Dataset extract START

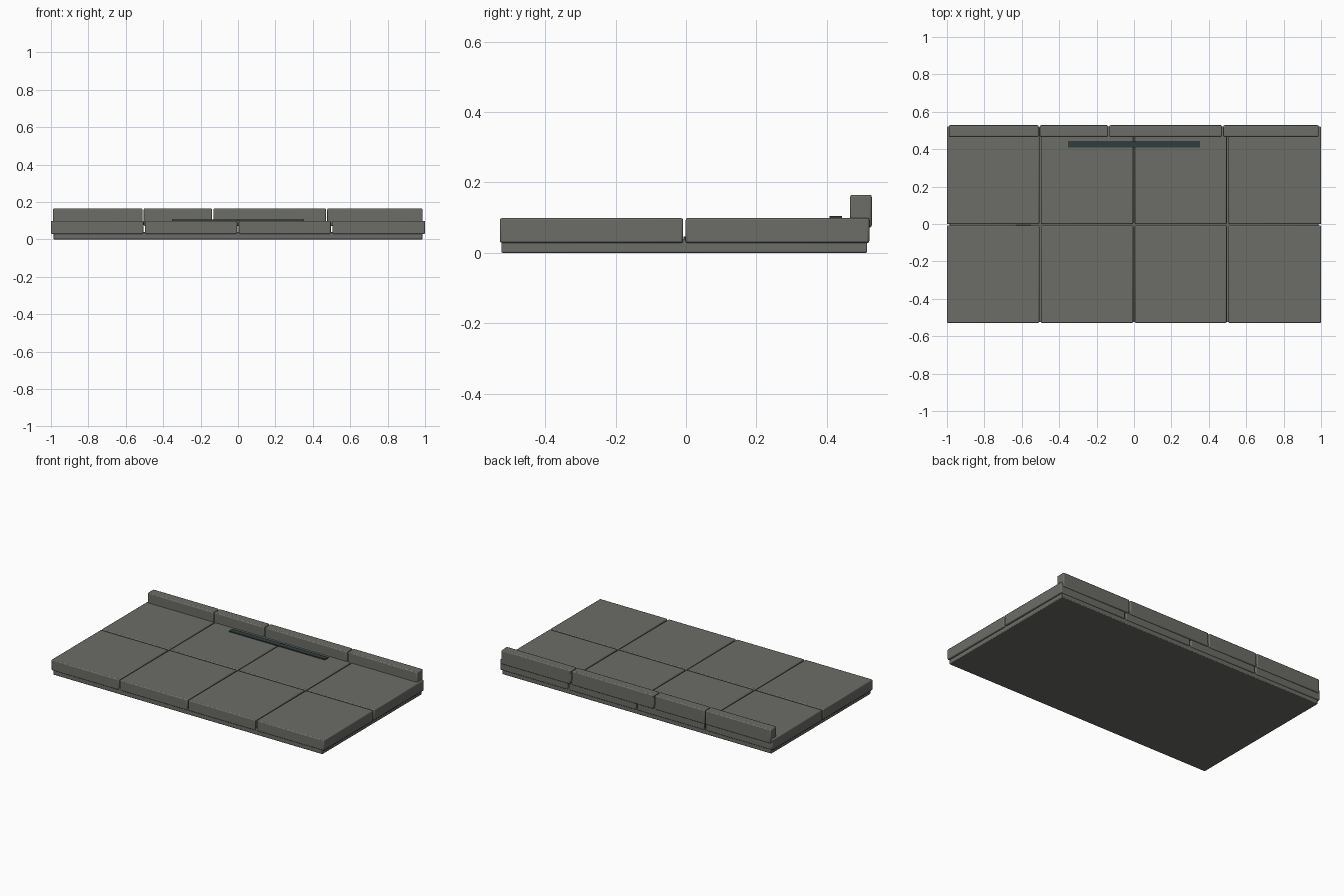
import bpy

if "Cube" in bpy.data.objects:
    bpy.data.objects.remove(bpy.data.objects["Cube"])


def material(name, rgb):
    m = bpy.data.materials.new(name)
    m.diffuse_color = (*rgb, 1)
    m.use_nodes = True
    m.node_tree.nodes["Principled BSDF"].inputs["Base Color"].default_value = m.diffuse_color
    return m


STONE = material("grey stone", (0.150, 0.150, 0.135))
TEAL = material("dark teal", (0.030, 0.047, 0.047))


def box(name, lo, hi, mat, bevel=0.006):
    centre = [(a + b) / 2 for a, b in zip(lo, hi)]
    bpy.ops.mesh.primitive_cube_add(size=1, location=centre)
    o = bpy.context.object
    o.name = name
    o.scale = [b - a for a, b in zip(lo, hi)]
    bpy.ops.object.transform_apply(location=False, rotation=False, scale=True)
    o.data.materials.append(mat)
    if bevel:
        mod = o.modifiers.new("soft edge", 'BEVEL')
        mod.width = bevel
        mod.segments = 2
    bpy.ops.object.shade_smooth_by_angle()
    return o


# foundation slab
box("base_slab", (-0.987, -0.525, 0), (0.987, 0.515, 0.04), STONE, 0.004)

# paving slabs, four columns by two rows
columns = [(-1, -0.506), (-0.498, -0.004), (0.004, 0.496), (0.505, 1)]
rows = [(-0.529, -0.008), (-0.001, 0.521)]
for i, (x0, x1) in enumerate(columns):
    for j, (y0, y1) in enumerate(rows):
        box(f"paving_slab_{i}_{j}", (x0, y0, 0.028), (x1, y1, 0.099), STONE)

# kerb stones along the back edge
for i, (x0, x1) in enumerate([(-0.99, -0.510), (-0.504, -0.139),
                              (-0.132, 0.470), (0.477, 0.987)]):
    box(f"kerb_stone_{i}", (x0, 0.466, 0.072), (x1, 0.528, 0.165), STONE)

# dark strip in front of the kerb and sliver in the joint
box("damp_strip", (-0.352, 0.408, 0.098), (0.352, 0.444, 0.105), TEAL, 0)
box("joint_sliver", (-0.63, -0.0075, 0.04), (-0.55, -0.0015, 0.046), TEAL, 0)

Dataset extract END

### [Task requirements]
Print the data above verbatim from the first line through the line holding "# paving slabs, four columns by two rows", leaving every picture out.

### [Answer for this exercise]
import bpy

if "Cube" in bpy.data.objects:
    bpy.data.objects.remove(bpy.data.objects["Cube"])


def material(name, rgb):
    m = bpy.data.materials.new(name)
    m.diffuse_color = (*rgb, 1)
    m.use_nodes = True
    m.node_tree.nodes["Principled BSDF"].inputs["Base Color"].default_value = m.diffuse_color
    return m


STONE = material("grey stone", (0.150, 0.150, 0.135))
TEAL = material("dark teal", (0.030, 0.047, 0.047))


def box(name, lo, hi, mat, bevel=0.006):
    centre = [(a + b) / 2 for a, b in zip(lo, hi)]
    bpy.ops.mesh.primitive_cube_add(size=1, location=centre)
    o = bpy.context.object
    o.name = name
    o.scale = [b - a for a, b in zip(lo, hi)]
    bpy.ops.object.transform_apply(location=False, rotation=False, scale=True)
    o.data.materials.append(mat)
    if bevel:
        mod = o.modifiers.new("soft edge", 'BEVEL')
        mod.width = bevel
        mod.segments = 2
    bpy.ops.object.shade_smooth_by_angle()
    return o


# foundation slab
box("base_slab", (-0.987, -0.525, 0), (0.987, 0.515, 0.04), STONE, 0.004)

# paving slabs, four columns by two rows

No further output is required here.